WHAT TO PRODUCE:
Return all lines from the listing below in which the string "open" occurs.

RECORDS FOR THE TASK section start

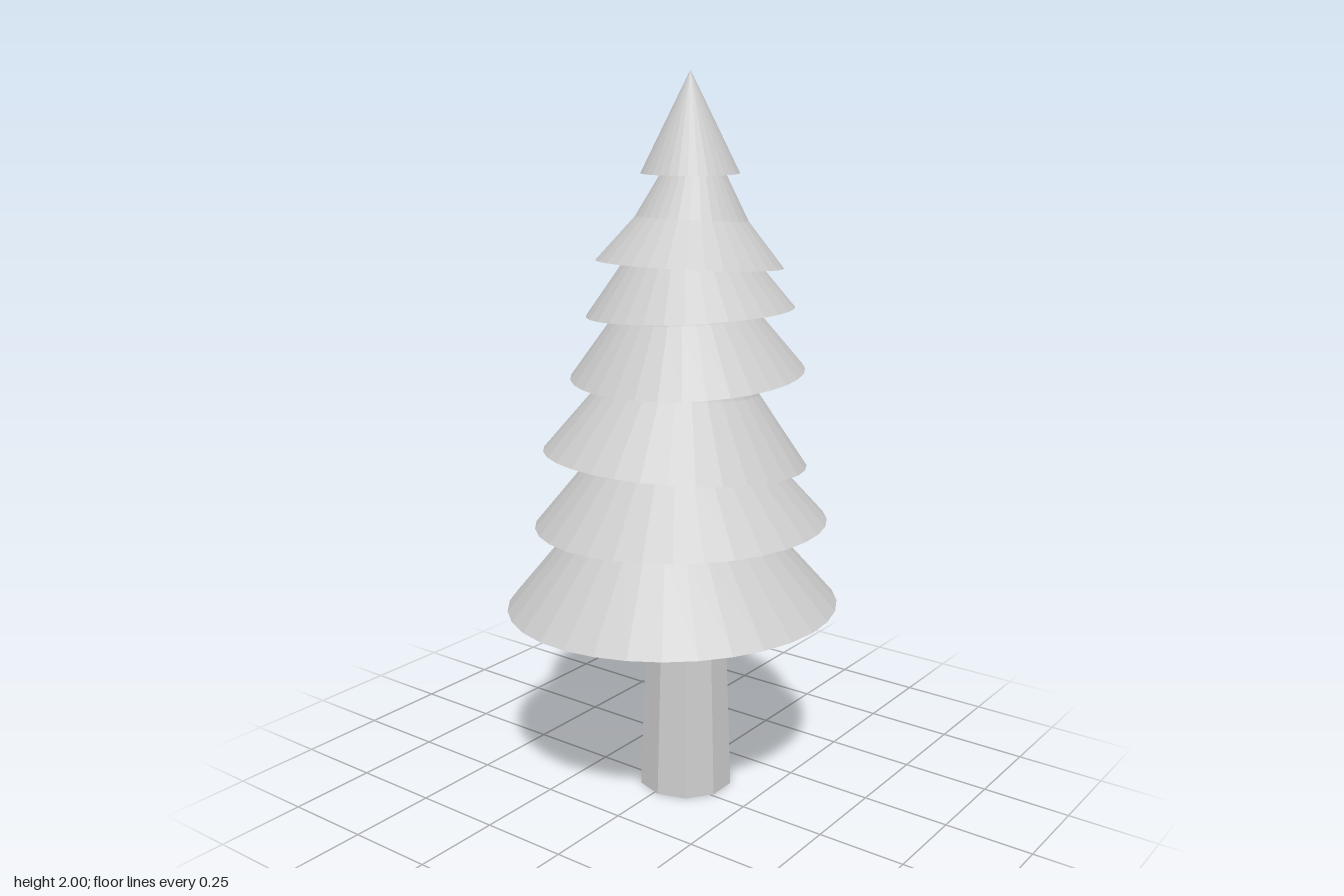
import * as THREE from 'three';

export function createModel() {
  const tree = new THREE.Group();
  tree.name = 'pineTree';

  const foliage = new THREE.MeshStandardMaterial({ color: 0xcccccc, flatShading: true, side: THREE.DoubleSide });
  foliage.name = 'pale grey';

  // Tapered ten-sided trunk, running up inside the lowest tiers
  const trunk = new THREE.Mesh(new THREE.CylinderGeometry(0.1, 0.136, 0.95, 10), foliage);
  trunk.name = 'trunk';
  trunk.position.set(0.013, 0.475, -0.05);
  tree.add(trunk);

  // Hollow skirt: flared lower band, steeper upper band, open at the bottom
  const skirt = (r, h) => new THREE.LatheGeometry([
    new THREE.Vector2(r, 0),
    new THREE.Vector2(r * 0.6, h),
    new THREE.Vector2(r * 0.34, h * 2),
  ], 32);

  // Rim centre x, y, z, rim radius, band height, rim slope along x and z
  const tiers = [
    [0, 0.56, 0, 0.46, 0.215, 0.029, 0.005],
    [0.021, 0.798, -0.012, 0.402, 0.185, 0.034, 0.005],
    [0.018, 0.986, 0.011, 0.358, 0.187, -0.022, 0.074],
    [0.025, 1.212, -0.036, 0.317, 0.163, 0.008, -0.058],
    [0.038, 1.379, -0.03, 0.279, 0.145, 0.058, 0],
    [0.04, 1.505, -0.024, 0.249, 0.118, 0, 0.075],
  ];
  tiers.forEach(([x, y, z, r, h, sx, sz], i) => {
    const tier = new THREE.Mesh(skirt(r, h), foliage);
    tier.name = `branchTier${i + 1}`;
    tier.position.set(x, y, z);
    tier.rotation.set(-sz, 0, sx);
    tree.add(tier);
  });

  // Pointed open cone at the top
  const tip = new THREE.Mesh(new THREE.ConeGeometry(0.13, 0.26, 32, 1, true), foliage);
  tip.name = 'treeTip';
  tip.position.set(0.035, 1.87, -0.032);
  tree.add(tip);

  return tree;
}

RECORDS FOR THE TASK section end

REPLY:
  // Hollow skirt: flared lower band, steeper upper band, open at the bottom
  // Pointed open cone at the top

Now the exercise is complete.